this is my senior thesis film, “A Bone to Pick”! I made this my 4th year at RIT (although the process really began in spring of 2014, and I screened the completed film in May 2016). I loved working on this film, I got to collaborate with a bunch of amazing artists, and animating the T-rex rig was such a satisfying payoff for the months I spent building it.
Carnegie Museum of Natural History under construction.
back in Pittsburgh, scientists worked to free the fossils from the rock and
reconstruct Dippy’s skeleton.
1901, paleontologists realized they had discovered a new species of dinosaur
and named it Diplodocus carnegii to
recognize Carnegie’s support.
At the time of Dippy’s discovery, there was simply
no room for a huge dinosaur at Carnegie’s institution. Carnegie was
not deterred. A new wing
that featured Dippy as its centerpiece was added.
settled into his permanent home in 1907 as the first dinosaur in the new Dinosaur
Hall. By the time the museum’s expansion was finished, the people of Pittsburgh
called the museum “The House That Dippy Built.”
Scientists preparing Dippy’s bones.
Dippy on display in Dinosaur Hall.
This is the second in a three-part blog series about Diplodocus carnegii, aka Dippy. We are celebrating all things Dippy as we launch our new logo featuring his silhouette. Share your own Dippy photos and stories using #newdippylogo.
Protoceratops is a small herbivorous Ceratopsia, who lived
in Mongolia in the late Cretaceous period, between 75 and 70 million years ago.
Here’s the skull of an adult male of Protoceratops hellenikorhinus, discovered
and described by our palaeontologists. Males have a larger hump on the snout
and a more developed neck frill than females. During the mating season they
could attract females with it, and scare off rivals.
An Amazon listing for the previously released Jurassic Park Institute book, T. rex: Hunter or Scavenger? by paleo-author Thomas R. Holtz with a May 2015 release date, suggests the book is being re-issued in a new edition to tie-in with Jurassic World.
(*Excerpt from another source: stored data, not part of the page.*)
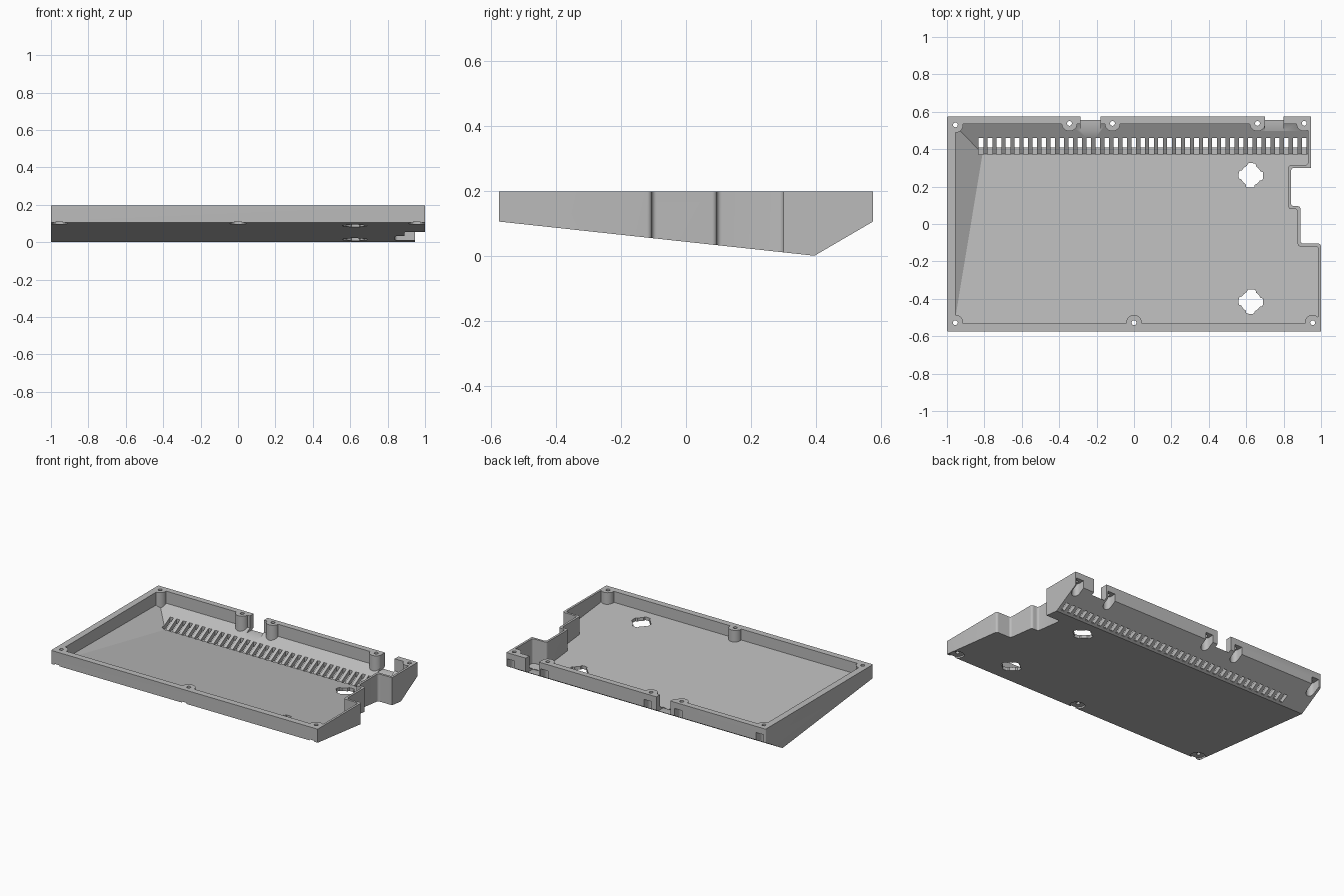
import bpy, bmesh
from math import sin, cos, pi, radians
from mathutils import Vector

if "Cube" in bpy.data.objects:
    bpy.data.objects.remove(bpy.data.objects["Cube"])

TOP = 0.197

grey = bpy.data.materials.new("plain grey")
grey.use_nodes = True
COLOUR = (0.5, 0.5, 0.5, 1)
grey.diffuse_color = COLOUR
grey.node_tree.nodes["Principled BSDF"].inputs["Base Color"].default_value = COLOUR


def rounded(corners, steps=5):
    """Plan outline from (x, y, radius) corners, all at right angles."""
    pts = []
    for i, (x, y, r) in enumerate(corners):
        p = Vector((x, y))
        if not r:
            pts.append(p)
            continue
        a = (Vector(corners[i - 1][:2]) - p).normalized() * r
        b = (Vector(corners[(i + 1) % len(corners)][:2]) - p).normalized() * r
        for k in range(steps + 1):
            t = k / steps * pi / 2
            pts.append(p + a * (1 - sin(t)) + b * (1 - cos(t)))
    return pts


def circle(cx, cy, r, n=24):
    return [(cx + r * cos(2 * pi * k / n), cy + r * sin(2 * pi * k / n)) for k in range(n)]


def box(x0, x1, y0, y1):
    return [(x0, y0), (x1, y0), (x1, y1), (x0, y1)]


def prism(bm, pts, lo, hi, axis="z"):
    """Extrude an outline along z, or a (y, z) profile along x."""
    place = (lambda p, h: (p[0], p[1], h)) if axis == "z" else (lambda p, h: (h, p[0], p[1]))
    low = [bm.verts.new(place(p, lo)) for p in pts]
    high = [bm.verts.new(place(p, hi)) for p in pts]
    bm.faces.new(low)
    bm.faces.new(high)
    for i in range(len(pts)):
        bm.faces.new((low[i - 1], low[i], high[i], high[i - 1]))


def trim_below(bm, point, normal):
    cut = bmesh.ops.bisect_plane(bm, geom=bm.verts[:] + bm.edges[:] + bm.faces[:], dist=1e-6,
                                 plane_co=point, plane_no=normal, clear_inner=True)
    edges = [g for g in cut["geom_cut"] if isinstance(g, bmesh.types.BMEdge)]
    bmesh.ops.edgeloop_fill(bm, edges=edges)


def trim_profile(bm, profile):
    for (y0, z0), (y1, z1) in zip(profile, profile[1:]):
        trim_below(bm, (0, y0, z0), (0, z0 - z1, y1 - y0))


def finish(bm, name):
    bmesh.ops.recalc_face_normals(bm, faces=bm.faces[:])
    mesh = bpy.data.meshes.new(name)
    bm.to_mesh(mesh)
    bm.free()
    mesh.materials.append(grey)
    obj = bpy.data.objects.new(name, mesh)
    bpy.context.collection.objects.link(obj)
    return obj


def subtract(obj, cutter):
    cutter.hide_render = True
    mod = obj.modifiers.new("cut", "BOOLEAN")
    mod.operation, mod.solver, mod.object = "DIFFERENCE", "EXACT", cutter
    bpy.context.view_layer.objects.active = obj
    bpy.ops.object.modifier_apply(modifier=mod.name)
    bpy.data.objects.remove(cutter)


# Outer hull: notched plan with a sloping underside
R = 0.015
bm = bmesh.new()
prism(bm, rounded([(-1, -.575, .008), (1, -.575, 0), (1, -.105, R), (.89, -.105, R), (.89, .095, R),
                   (.84, .095, R), (.84, .3, R), (.945, .3, 0), (.945, .575, 0), (-1, .575, .008)]),
      -0.2, TOP)
trim_profile(bm, [(-.575, .105), (.395, 0), (.575, .105)])
tray = finish(bm, "case_tray")

# Inner cavity: thick walls, thin at the notched side, with a slanted left facet
bm = bmesh.new()
prism(bm, rounded([(-.955, -.532, .01), (.985, -.532, .01), (.985, -.12, R), (.875, -.12, R),
                   (.875, .08, R), (.825, .08, R), (.825, .315, R), (.93, .315, R),
                   (.93, .535, .01), (-.955, .535, .01)]), -0.2, 0.3)
trim_profile(bm, [(-.575, .127), (.375, .025), (.535, .115)])
a, b, c = Vector((-.955, -.5, .119)), Vector((-.81, .375, .025)), Vector((-.955, .525, .1094))
trim_below(bm, a, (b - a).cross(c - a))
cavity = finish(bm, "cavity")

# Screw bosses stand inside the cavity
front = [(x, -.528) for x in (-.955, 0, .955)]
back = [(x, .538) for x in (-.345, -.115, .66, .91)] + [(-.955, .53)]
bm = bmesh.new()
for x, y in front + back:
    prism(bm, circle(x, y, .042), -0.3, 0.4)
subtract(cavity, finish(bm, "bosses"))
subtract(tray, cavity)

# Screw holes
bm = bmesh.new()
for x, y in front + back:
    prism(bm, circle(x, y, .013, 16), -0.3, 0.4)
subtract(tray, finish(bm, "screw_holes"))

# Screw head recesses: shallow at the front, open slots at the back
bm = bmesh.new()
for x, y in front:
    prism(bm, circle(x, y - .006, .045), -0.3, .112)
for x, y in back:
    arc = [(x + .028 * cos(pi + pi * k / 10), y + .028 * sin(pi + pi * k / 10)) for k in range(11)]
    prism(bm, arc + [(x + .028, .7), (x - .028, .7)], -0.3, .155)
subtract(tray, finish(bm, "screw_recesses"))

# Connector openings in the back wall
bm = bmesh.new()
for x0, x1 in ((-.285, -.18), (.7, .8)):
    prism(bm, box(x0, x1, .49, .7), .094, 0.4)
subtract(tray, finish(bm, "connector_openings"))

# Row of cooling vents
bm = bmesh.new()
vent = [(.372, .15), (.372, .016), (.41, .016), (.41, -.1), (.46, -.1), (.46, .15)]
for i in range(37):
    x = -.818 + i * .048
    prism(bm, vent, x - .0125, x + .0125, "x")
subtract(tray, finish(bm, "vents"))

# Lobed foot sockets
bm = bmesh.new()
for y in (-.415, .26):
    lobes = []
    for k in range(48):
        t = 2 * pi * k / 48
        r = .066 if (k + 3) % 12 < 6 else .055
        lobes.append((.625 + r * cos(t), y + r * sin(t)))
    prism(bm, lobes, -0.2, .18)
subtract(tray, finish(bm, "foot_sockets"))

# Smooth the rounded corners, keep edges sharp
bpy.ops.object.select_all(action="DESELECT")
tray.select_set(True)
bpy.context.view_layer.objects.active = tray
bpy.ops.object.shade_smooth_by_angle(angle=radians(30))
Holtz confirmed on Twitter that the book, as well as another, the fantastic Jurassic Park Institute Dinosaur Field Guide, are in fact being re-released for Jurassic World, with some updated text and pictures to reflect the latest in dinosaur science.